Life goes on for Robert at the Fort East Martello Museum

Robert has resided at the museum since 1994, retired from children’s games, but not from his mischievous antics. The East Martello Museum asks visitors to ask Robert’s permission before taking photos; those who do not want to do so are supposed to meet horrible misfortunes. Although he had worked for The Artist House for several years, it took Schreckengost a while to finally visit the doll. When she did, it was a moment she will never forget. “I couldn’t bring myself to ask a doll for permission to take a picture. So I didn’t. I was using a digital camera and as soon as I left I tried to look at my Only the last few photos I took were on it, and it would never save photos again,” she said.

Most people are just curious about the century-old doll. “I think he has a charming side,” says Schreckengost. “I think a lot of people have an attachment to him. He’s not downright bad, he’s more of a player than anything else.”

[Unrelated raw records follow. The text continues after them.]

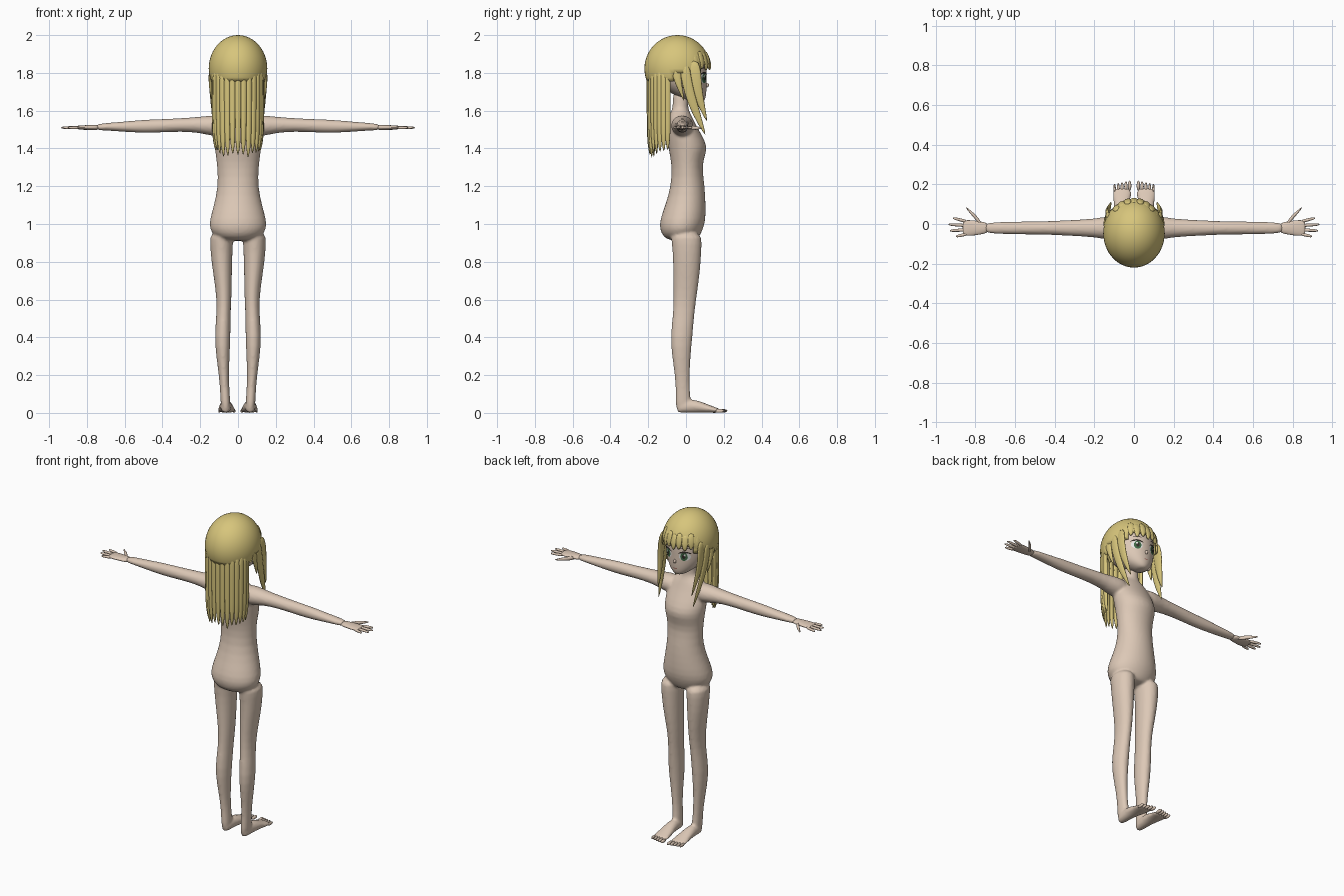
import bpy, bmesh, random
from math import sin, cos, pi, radians
from mathutils import Vector
from mathutils.bvhtree import BVHTree

random.seed(4)
if "Cube" in bpy.data.objects:
    bpy.data.objects.remove(bpy.data.objects["Cube"])

X, Y, Z = Vector((1, 0, 0)), Vector((0, 1, 0)), Vector((0, 0, 1))


def material(name, r, g, b):
    m = bpy.data.materials.new(name)
    m.use_nodes = True
    m.diffuse_color = (r, g, b, 1)
    node = m.node_tree.nodes["Principled BSDF"]
    node.inputs["Base Color"].default_value = (r, g, b, 1)
    node.inputs["Roughness"].default_value = 0.8
    return m


skin = material("skin", 0.72, 0.58, 0.47)
blonde = material("blonde_hair", 0.68, 0.56, 0.2)
white = material("eye_white", 0.8, 0.8, 0.78)
green = material("iris_green", 0.05, 0.14, 0.06)
dark = material("lash_dark", 0.03, 0.025, 0.02)
lip = material("mouth_red", 0.4, 0.15, 0.12)


def loft(bm, rings, u=X, v=Y, sides=16):
    """Closed skin through rings of (centre, radius along u, radius along v)."""
    loops = []
    for c, ru, rv in rings:
        loops.append([bm.verts.new(Vector(c) + u * ru * cos(2 * pi * i / sides)
                                   + v * rv * sin(2 * pi * i / sides)) for i in range(sides)])
    for a, b in zip(loops, loops[1:]):
        for i in range(sides):
            j = (i + 1) % sides
            bm.faces.new((a[i], a[j], b[j], b[i]))
    bm.faces.new(loops[0])
    bm.faces.new(loops[-1])


def ball(bm, centre, size, seg=16):
    made = bmesh.ops.create_uvsphere(bm, u_segments=seg, v_segments=seg // 2, radius=1)["verts"]
    bmesh.ops.scale(bm, vec=size, verts=made)
    bmesh.ops.translate(bm, vec=centre, verts=made)


def finish(bm, name, mat, subdivide=1, mirror=False):
    bmesh.ops.recalc_face_normals(bm, faces=bm.faces)
    for f in bm.faces:
        f.smooth = True
    mesh = bpy.data.meshes.new(name)
    bm.to_mesh(mesh)
    bm.free()
    mesh.materials.append(mat)
    ob = bpy.data.objects.new(name, mesh)
    bpy.context.collection.objects.link(ob)
    if mirror:
        ob.modifiers.new("Mirror", "MIRROR").use_mirror_merge = False
    if subdivide:
        ob.modifiers.new("Subdivision", "SUBSURF").levels = subdivide
        ob.modifiers["Subdivision"].render_levels = subdivide
    return ob


def upright(x, rows):
    """Rows of (height, half width, back, front) turned into rings."""
    return [((x, (b + f) / 2, z), w, (f - b) / 2) for z, w, b, f in rows]


# Body: plain doll-like torso, legs and arms fused into one skin
bm = bmesh.new()
loft(bm, upright(0, [
    (0.91, 0.08, -0.08, 0.05), (0.93, 0.12, -0.12, 0.07), (0.97, 0.152, -0.14, 0.09),
    (1.02, 0.152, -0.14, 0.105), (1.1, 0.128, -0.11, 0.105), (1.2, 0.106, -0.08, 0.1),
    (1.3, 0.11, -0.075, 0.085), (1.36, 0.118, -0.085, 0.1), (1.41, 0.125, -0.095, 0.115),
    (1.47, 0.13, -0.1, 0.085), (1.53, 0.125, -0.1, 0.05), (1.575, 0.1, -0.09, 0.03),
    (1.6, 0.05, -0.075, 0.015), (1.63, 0.042, -0.07, 0.01), (1.72, 0.042, -0.07, 0.02)]), sides=24)
LEG = [(0.96, 0.085, 0.064, -0.09, 0.085), (0.9, 0.088, 0.062, -0.075, 0.085),
       (0.8, 0.086, 0.056, -0.07, 0.08), (0.7, 0.079, 0.047, -0.068, 0.07),
       (0.6, 0.074, 0.04, -0.067, 0.055), (0.52, 0.077, 0.038, -0.07, 0.045),
       (0.4, 0.082, 0.043, -0.085, 0.035), (0.3, 0.08, 0.036, -0.075, 0.025),
       (0.2, 0.075, 0.027, -0.06, 0.02), (0.12, 0.07, 0.025, -0.055, 0.02),
       (0.05, 0.066, 0.027, -0.058, 0.03), (0.008, 0.064, 0.022, -0.05, 0.02)]
ARM = [(0.06, 1.52, 0.06, 0.055), (0.13, 1.52, 0.062, 0.058), (0.2, 1.525, 0.047, 0.043),
       (0.3, 1.525, 0.042, 0.036), (0.4, 1.52, 0.036, 0.036), (0.5, 1.517, 0.034, 0.036),
       (0.6, 1.515, 0.033, 0.028), (0.7, 1.515, 0.03, 0.02), (0.76, 1.512, 0.027, 0.016)]
for s in (1, -1):
    loft(bm, [((s * x, (b + f) / 2, z), w, (f - b) / 2) for z, x, w, b, f in LEG])
    loft(bm, [((s * x, -0.02, z), ry, rz) for x, z, ry, rz in ARM], Y, Z)
    # Foot, heel to ball
    loft(bm, [((s * x, y, h), w, h) for x, y, w, h in (
        (0.065, -0.05, 0.016, 0.02), (0.065, -0.02, 0.03, 0.032), (0.064, 0.04, 0.032, 0.038),
        (0.062, 0.1, 0.042, 0.026), (0.06, 0.155, 0.05, 0.015), (0.06, 0.185, 0.046, 0.01))], X, Z)
body = finish(bm, "body", skin)
remesh = body.modifiers.new("Fuse", "REMESH")
remesh.mode, remesh.voxel_size, remesh.use_smooth_shade = "VOXEL", 0.008, True
relax = body.modifiers.new("Relax", "SMOOTH")
relax.factor, relax.iterations = 0.5, 4

# Toes
bm = bmesh.new()
for i in range(5):
    ball(bm, (0.022 + 0.019 * i, 0.193 - 0.004 * i, 0.011), (0.009 - 0.0006 * i, 0.026, 0.01), 12)
finish(bm, "toes", skin, 0, True)

# Hands: palm, four fingers and a thumb
bm = bmesh.new()
loft(bm, [((x, y, 1.511), w, h) for x, y, w, h in (
    (0.73, -0.02, 0.026, 0.015), (0.78, -0.02, 0.034, 0.013), (0.82, -0.02, 0.041, 0.012),
    (0.855, -0.02, 0.04, 0.009), (0.865, -0.02, 0.036, 0.006))], Y, Z)
for y0, y1, tip in ((0.012, 0.03, 0.915), (-0.008, -0.002, 0.937), (-0.029, -0.034, 0.93), (-0.05, -0.063, 0.9)):
    loft(bm, [((0.84 + (tip - 0.84) * t, y0 + (y1 - y0) * t, 1.51), r, r)
              for t, r in ((0, 0.009), (0.5, 0.009), (0.9, 0.007), (1, 0.003))], Y, Z, 8)
loft(bm, [((x, y, 1.508), r, r * 0.9) for x, y, r in (
    (0.765, -0.01, 0.014), (0.795, 0.03, 0.015), (0.825, 0.06, 0.01), (0.85, 0.085, 0.004))], Y, Z, 8)
finish(bm, "hands", skin, 1, True)

# Head with a narrow chin, small nose and ears
bm = bmesh.new()
loft(bm, upright(0, [
    (1.642, 0.02, 0.03, 0.085), (1.655, 0.045, 0, 0.1), (1.68, 0.078, -0.06, 0.107),
    (1.72, 0.108, -0.12, 0.11), (1.77, 0.125, -0.16, 0.11), (1.83, 0.13, -0.17, 0.112),
    (1.89, 0.12, -0.16, 0.1), (1.94, 0.09, -0.13, 0.06), (1.97, 0.04, -0.08, 0)]), sides=24)
head = finish(bm, "head", skin, 2)
bm = bmesh.new()
ball(bm, (0, 0.108, 1.735), (0.008, 0.014, 0.012))
finish(bm, "nose", skin, 0)
bm = bmesh.new()
ball(bm, (0.126, -0.02, 1.755), (0.012, 0.024, 0.036))
finish(bm, "ears", skin, 0, True)

# Face details: thin plates laid on the head
bpy.context.view_layer.update()
surface = BVHTree.FromObject(head, bpy.context.evaluated_depsgraph_get())


def plate(name, x, z, rx, rz, mat, lift, mirror=True, bend=0):
    bm = bmesh.new()
    bmesh.ops.create_circle(bm, cap_ends=True, cap_tris=True, segments=24, radius=1)
    bmesh.ops.subdivide_edges(bm, edges=bm.edges[:], cuts=2, use_grid_fill=True)
    for v in bm.verts:
        px, pz = x + v.co.x * rx, z + v.co.y * rz - bend * v.co.x ** 2
        hit = surface.ray_cast(Vector((px, 1, pz)), -Y)[0]
        v.co = (px, (hit.y if hit else 0.05) + lift, pz)
    ob = finish(bm, name, mat, 0, mirror)
    if ob.data.polygons[0].normal.y < 0:
        ob.data.flip_normals()


plate("eye_whites", 0.055, 1.772, 0.03, 0.026, white, 0.001)
plate("irises", 0.053, 1.771, 0.019, 0.025, green, 0.002)
plate("pupils", 0.053, 1.772, 0.009, 0.014, dark, 0.003)
plate("eye_glints", 0.059, 1.782, 0.005, 0.006, white, 0.004)
plate("upper_lashes", 0.056, 1.8, 0.034, 0.005, dark, 0.003, bend=0.01)
plate("eyebrows", 0.055, 1.826, 0.026, 0.0025, dark, 0.002, bend=0.005)
plate("mouth", 0, 1.69, 0.014, 0.0025, lip, 0.002, False, -0.003)

# Hair cap, open over the face
CENTRE = Vector((0, -0.045, 1.822))
bm = bmesh.new()
ball(bm, CENTRE, (0.155, 0.175, 0.178), 48)
bmesh.ops.delete(bm, context="FACES", geom=[
    f for f in bm.faces if f.calc_center_median().z < (
        1.845 if f.calc_center_median().y > 0.07 else 1.8 if f.calc_center_median().y > -0.06 else 1.75)])
cap = finish(bm, "hair_cap", blonde, 0)
cap.modifiers.new("Thickness", "SOLIDIFY").thickness = 0.012

# Long back hair: a half ring of tapering strands with pointed tips
bm = bmesh.new()
COUNT = 15
for i in range(COUNT):
    a = radians(178 + 184 * i / (COUNT - 1))
    out = Vector((cos(a), sin(a), 0))
    along = Vector((-0.132 * sin(a), 0.1 * cos(a), 0)).normalized()
    normal = Vector((along.y, -along.x, 0))
    tip = 1.34 + random.uniform(-0.01, 0.03) + 0.05 * abs(cos(a)) ** 2
    rows = []
    for t, w, grow in ((0, 0.018, 1), (0.3, 0.0175, 1), (0.7, 0.0165, 0.98), (0.88, 0.0145, 0.95), (1, 0.002, 0.9)):
        c = Vector((0.132 * out.x * grow, -0.1 + 0.1 * out.y * grow, 1.83 + (tip - 1.83) * t))
        rows.append((c, w, 0.01 if t < 1 else 0.002))
    loft(bm, rows, along, normal, 8)
finish(bm, "back_hair", blonde)

# Side locks that fall from the temples to the chest
bm = bmesh.new()
LOCKS = [[(0.128, 0.035, 1.87, 0.035), (0.138, 0.045, 1.8, 0.04), (0.135, 0.055, 1.72, 0.032),
          (0.125, 0.08, 1.63, 0.022), (0.115, 0.112, 1.54, 0.002)],
         [(0.142, -0.01, 1.85, 0.03), (0.146, 0.0, 1.78, 0.03), (0.142, 0.015, 1.7, 0.03),
          (0.13, 0.055, 1.58, 0.026), (0.118, 0.105, 1.465, 0.002)],
         [(0.142, -0.055, 1.84, 0.03), (0.148, -0.05, 1.78, 0.025), (0.144, -0.03, 1.71, 0.014),
          (0.138, -0.01, 1.65, 0.002)]]
for path in LOCKS:
    loft(bm, [((x, y, z), r, min(r, 0.01)) for x, y, z, r in path], Y, X, 8)
finish(bm, "side_locks", blonde, 1, True)

# Fringe: short pointed locks along the brow
bm = bmesh.new()
for i in range(9):
    a = radians(36 + 13.5 * i)
    across = Vector((-sin(a), cos(a), 0))
    rows = []
    for z, w, grow in ((1.91, 0.017, 0.84), (1.87, 0.021, 0.94), (1.84, 0.019, 0.96), (1.812, 0.006, 0.95)):
        c = (0.152 * cos(a) * grow, -0.045 + 0.178 * sin(a) * grow, z + 0.008 * (i % 2))
        rows.append((c, w, 0.008))
    loft(bm, rows, across, Vector((cos(a), sin(a), 0)), 8)
finish(bm, "fringe", blonde)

At The Artist House, Robert is not just a story. Guests, including ghost hunters, film crews, and Robert’s groupies, come to spend a night at the infamous house. “People love the story. It’s fascinating and they love being able to stay in Robert’s room,” says Schreckengost. “I believe that even if we didn’t share the story, it would still be well known. We are part of the various ghost tours that feature the property nightly.”

Abnormal activity continues in the house, even for Schreckengost. “We had a brand new computer that worked great for three months. One day while I was typing, the words were all typed upside down,” she explains. “I couldn’t fix it with a new keyboard, new mouse, computer reset, etc. The technician who came was baffled and had no explanation.”

The guests aren’t spared from the paranormal either; they write their experiences in the guestbook of the B&B. “We have guests who report strange incidents, nothing scary, that can’t be reasonably explained. I have a logbook where I ask guests who are going through something to share their stories,” Schreckengost says.

Does Robert play from a distance, like in the good old days? Or is he hiding in the shadows trying to find a comfortable chair in a window? Others have speculated about Robert’s intentions, and he was even the subject of a 2015 horror movie, aptly titled “Robert.” There have since been four sequels, “The Curse of Robert the Doll” in 2016, “The Toymaker” in 2017, “The Revenge of Robert the Doll” in 2018 and “Robert Reborn” in 2019.

For the love of Robert

To this day, people from all over the country write letters to Robert. The museum says it has over a thousand personal letters. Some apologize for disrespecting him in the past, hoping he will stop wreaking havoc on their lives. Others want to visit the beloved doll and say hello. “I think it’s gotten better with age. The wear is getting endearing,” says Schreckengost. “I think Robert picks people he wants to be close to, and there’s a connection.”